(Stored entries)
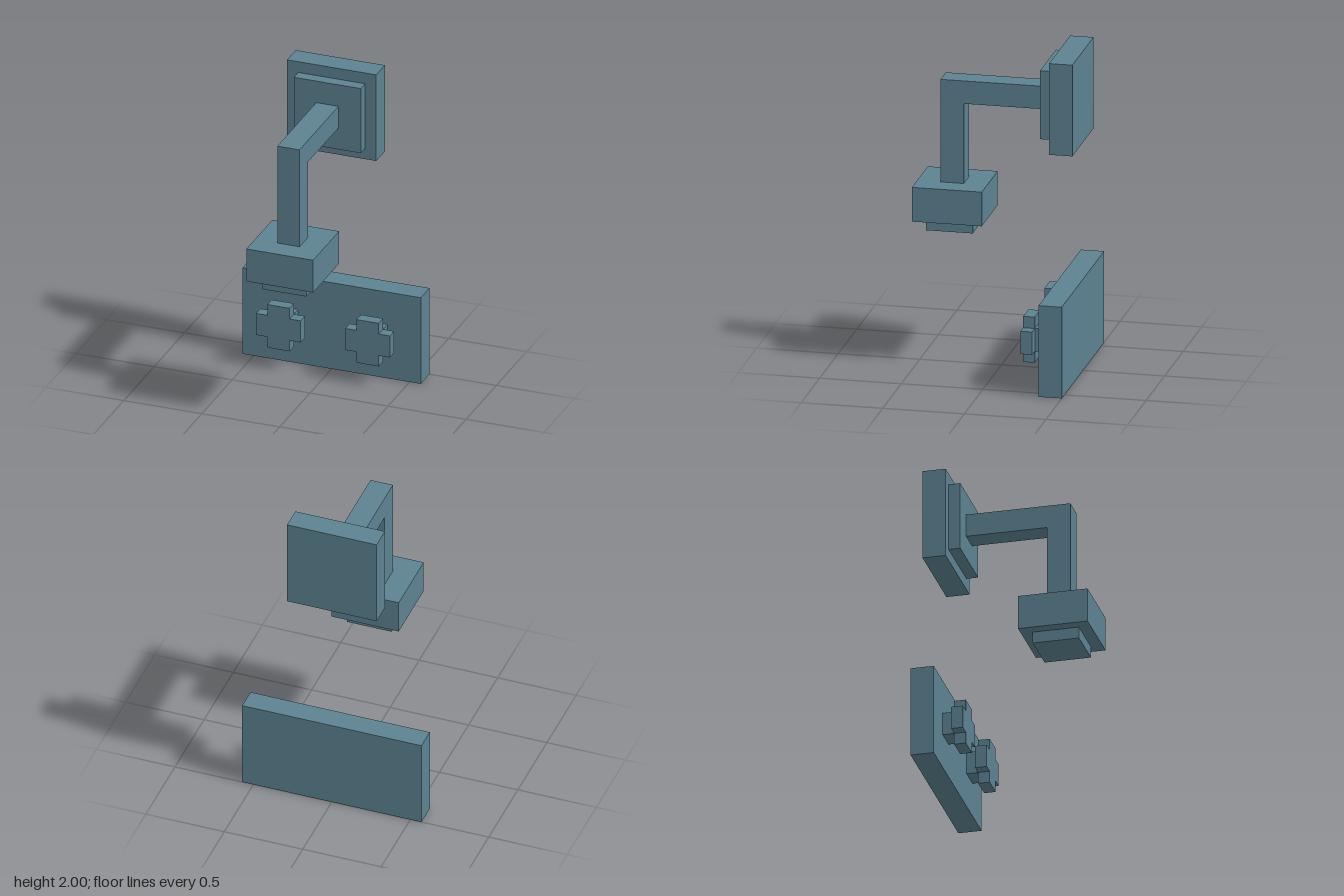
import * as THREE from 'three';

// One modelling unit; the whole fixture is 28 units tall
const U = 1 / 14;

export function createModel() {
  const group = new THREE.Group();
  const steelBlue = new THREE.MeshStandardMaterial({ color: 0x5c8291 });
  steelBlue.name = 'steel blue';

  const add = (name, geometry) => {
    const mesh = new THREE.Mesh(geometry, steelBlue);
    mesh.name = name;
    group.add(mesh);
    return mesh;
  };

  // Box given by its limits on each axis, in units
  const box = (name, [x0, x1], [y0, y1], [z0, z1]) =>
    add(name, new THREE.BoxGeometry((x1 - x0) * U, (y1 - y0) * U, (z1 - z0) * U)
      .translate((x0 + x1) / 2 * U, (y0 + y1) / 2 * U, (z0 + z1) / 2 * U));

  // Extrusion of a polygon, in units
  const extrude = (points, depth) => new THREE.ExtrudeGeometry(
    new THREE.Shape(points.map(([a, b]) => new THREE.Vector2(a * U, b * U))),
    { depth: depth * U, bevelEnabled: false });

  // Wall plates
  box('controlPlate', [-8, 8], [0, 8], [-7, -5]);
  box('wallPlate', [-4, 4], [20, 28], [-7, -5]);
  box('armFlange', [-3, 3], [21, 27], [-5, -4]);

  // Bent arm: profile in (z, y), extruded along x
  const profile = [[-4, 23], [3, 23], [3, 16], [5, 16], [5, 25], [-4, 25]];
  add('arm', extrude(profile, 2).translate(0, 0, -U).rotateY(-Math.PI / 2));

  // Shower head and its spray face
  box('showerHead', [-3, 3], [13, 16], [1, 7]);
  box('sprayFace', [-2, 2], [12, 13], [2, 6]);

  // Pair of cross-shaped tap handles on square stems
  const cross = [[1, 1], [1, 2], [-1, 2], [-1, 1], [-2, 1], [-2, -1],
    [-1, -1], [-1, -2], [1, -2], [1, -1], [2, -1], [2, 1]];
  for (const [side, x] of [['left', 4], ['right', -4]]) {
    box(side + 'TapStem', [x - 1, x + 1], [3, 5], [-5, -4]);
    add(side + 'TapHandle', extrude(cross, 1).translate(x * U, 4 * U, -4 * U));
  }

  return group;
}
--
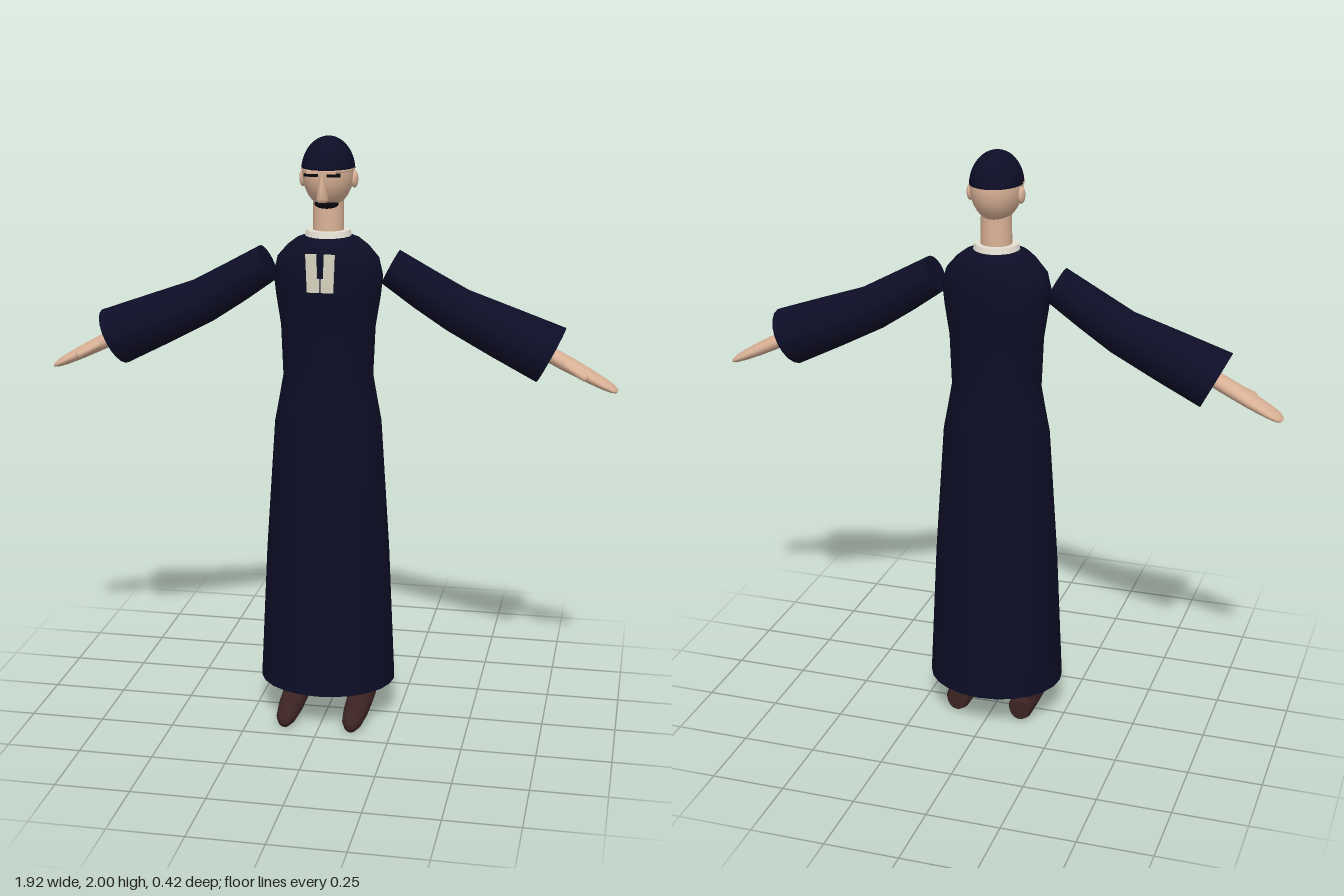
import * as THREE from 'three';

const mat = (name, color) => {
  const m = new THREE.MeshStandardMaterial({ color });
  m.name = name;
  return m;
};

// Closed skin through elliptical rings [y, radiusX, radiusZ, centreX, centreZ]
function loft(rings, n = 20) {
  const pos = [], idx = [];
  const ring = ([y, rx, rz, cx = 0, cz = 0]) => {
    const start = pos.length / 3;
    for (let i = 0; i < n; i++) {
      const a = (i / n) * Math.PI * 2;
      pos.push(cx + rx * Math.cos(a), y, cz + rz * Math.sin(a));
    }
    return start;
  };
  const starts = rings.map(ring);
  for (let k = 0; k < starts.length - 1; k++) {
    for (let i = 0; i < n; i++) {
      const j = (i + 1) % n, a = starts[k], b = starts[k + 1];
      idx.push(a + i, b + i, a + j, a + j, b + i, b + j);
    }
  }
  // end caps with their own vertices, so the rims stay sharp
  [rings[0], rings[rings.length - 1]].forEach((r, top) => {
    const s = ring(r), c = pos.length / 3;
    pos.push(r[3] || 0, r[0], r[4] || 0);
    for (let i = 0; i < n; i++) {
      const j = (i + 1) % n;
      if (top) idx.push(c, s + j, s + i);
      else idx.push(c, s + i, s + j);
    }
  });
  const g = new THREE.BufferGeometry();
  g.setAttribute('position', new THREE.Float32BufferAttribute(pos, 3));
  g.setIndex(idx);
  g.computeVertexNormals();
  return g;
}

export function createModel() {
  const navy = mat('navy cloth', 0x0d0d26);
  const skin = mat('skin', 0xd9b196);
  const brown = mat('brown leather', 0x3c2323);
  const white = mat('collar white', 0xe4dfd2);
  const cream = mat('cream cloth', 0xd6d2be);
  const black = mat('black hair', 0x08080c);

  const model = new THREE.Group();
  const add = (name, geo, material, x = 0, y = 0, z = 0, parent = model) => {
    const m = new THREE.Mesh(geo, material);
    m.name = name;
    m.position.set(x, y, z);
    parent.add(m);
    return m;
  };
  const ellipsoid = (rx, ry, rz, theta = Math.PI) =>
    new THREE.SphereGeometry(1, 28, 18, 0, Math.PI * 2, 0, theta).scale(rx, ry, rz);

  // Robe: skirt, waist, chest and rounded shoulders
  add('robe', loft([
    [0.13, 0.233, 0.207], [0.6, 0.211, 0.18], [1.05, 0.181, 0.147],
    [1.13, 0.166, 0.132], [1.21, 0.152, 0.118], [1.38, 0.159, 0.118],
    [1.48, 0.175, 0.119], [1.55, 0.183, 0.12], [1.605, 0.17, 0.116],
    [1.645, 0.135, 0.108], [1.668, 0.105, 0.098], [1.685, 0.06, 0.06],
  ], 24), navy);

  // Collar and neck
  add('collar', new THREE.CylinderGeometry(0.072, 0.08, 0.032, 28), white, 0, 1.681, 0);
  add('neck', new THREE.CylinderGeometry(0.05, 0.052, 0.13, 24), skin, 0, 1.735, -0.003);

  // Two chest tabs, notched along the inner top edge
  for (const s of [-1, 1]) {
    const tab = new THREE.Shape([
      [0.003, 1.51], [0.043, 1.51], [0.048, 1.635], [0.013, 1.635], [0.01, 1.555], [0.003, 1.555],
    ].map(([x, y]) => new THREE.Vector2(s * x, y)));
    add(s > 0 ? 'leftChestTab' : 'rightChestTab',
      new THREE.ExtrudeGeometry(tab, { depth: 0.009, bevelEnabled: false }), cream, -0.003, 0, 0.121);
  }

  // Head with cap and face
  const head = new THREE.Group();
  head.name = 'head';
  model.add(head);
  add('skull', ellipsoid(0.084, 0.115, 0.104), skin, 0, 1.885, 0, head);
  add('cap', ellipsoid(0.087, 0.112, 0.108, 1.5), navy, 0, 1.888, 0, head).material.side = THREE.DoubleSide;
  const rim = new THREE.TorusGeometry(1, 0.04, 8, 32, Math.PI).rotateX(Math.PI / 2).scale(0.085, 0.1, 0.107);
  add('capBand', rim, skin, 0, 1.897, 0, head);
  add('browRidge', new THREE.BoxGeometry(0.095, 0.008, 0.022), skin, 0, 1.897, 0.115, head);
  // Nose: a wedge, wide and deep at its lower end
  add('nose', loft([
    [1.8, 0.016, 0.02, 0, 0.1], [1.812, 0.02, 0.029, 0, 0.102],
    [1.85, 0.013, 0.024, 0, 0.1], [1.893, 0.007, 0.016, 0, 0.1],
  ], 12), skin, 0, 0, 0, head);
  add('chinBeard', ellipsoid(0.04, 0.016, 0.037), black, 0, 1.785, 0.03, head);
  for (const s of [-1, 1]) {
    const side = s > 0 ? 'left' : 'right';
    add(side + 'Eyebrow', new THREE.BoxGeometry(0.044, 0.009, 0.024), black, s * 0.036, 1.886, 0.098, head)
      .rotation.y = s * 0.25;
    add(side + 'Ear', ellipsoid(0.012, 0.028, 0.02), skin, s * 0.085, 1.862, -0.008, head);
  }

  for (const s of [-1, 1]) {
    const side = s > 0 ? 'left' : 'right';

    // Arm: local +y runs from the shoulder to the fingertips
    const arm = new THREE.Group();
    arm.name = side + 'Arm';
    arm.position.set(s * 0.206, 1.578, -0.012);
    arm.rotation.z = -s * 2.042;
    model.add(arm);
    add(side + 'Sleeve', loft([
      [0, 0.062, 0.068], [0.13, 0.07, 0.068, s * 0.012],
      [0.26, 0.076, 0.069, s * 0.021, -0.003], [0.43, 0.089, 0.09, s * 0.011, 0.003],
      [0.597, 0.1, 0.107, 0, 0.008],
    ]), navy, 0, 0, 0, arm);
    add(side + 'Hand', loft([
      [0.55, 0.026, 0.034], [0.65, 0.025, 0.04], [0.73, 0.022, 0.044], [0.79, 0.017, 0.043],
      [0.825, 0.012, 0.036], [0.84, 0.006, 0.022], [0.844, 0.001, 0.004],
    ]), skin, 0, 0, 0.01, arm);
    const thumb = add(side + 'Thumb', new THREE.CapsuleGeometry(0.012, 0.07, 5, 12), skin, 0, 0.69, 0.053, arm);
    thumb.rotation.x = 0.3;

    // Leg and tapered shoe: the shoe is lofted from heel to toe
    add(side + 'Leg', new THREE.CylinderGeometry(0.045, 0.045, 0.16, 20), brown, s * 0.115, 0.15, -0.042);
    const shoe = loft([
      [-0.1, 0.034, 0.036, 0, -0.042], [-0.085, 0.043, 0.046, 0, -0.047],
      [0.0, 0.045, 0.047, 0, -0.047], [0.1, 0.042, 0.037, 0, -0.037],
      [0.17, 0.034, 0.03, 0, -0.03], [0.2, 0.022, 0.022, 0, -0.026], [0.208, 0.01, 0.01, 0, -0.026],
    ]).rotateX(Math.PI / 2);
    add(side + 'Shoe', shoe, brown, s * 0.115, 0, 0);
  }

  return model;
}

PROBLEM TO WORK ON: Going through the entries above, show each line that contains "from".

WRITTEN ANSWER:
import * as THREE from 'three';
import * as THREE from 'three';
    // Arm: local +y runs from the shoulder to the fingertips
    // Leg and tapered shoe: the shoe is lofted from heel to toe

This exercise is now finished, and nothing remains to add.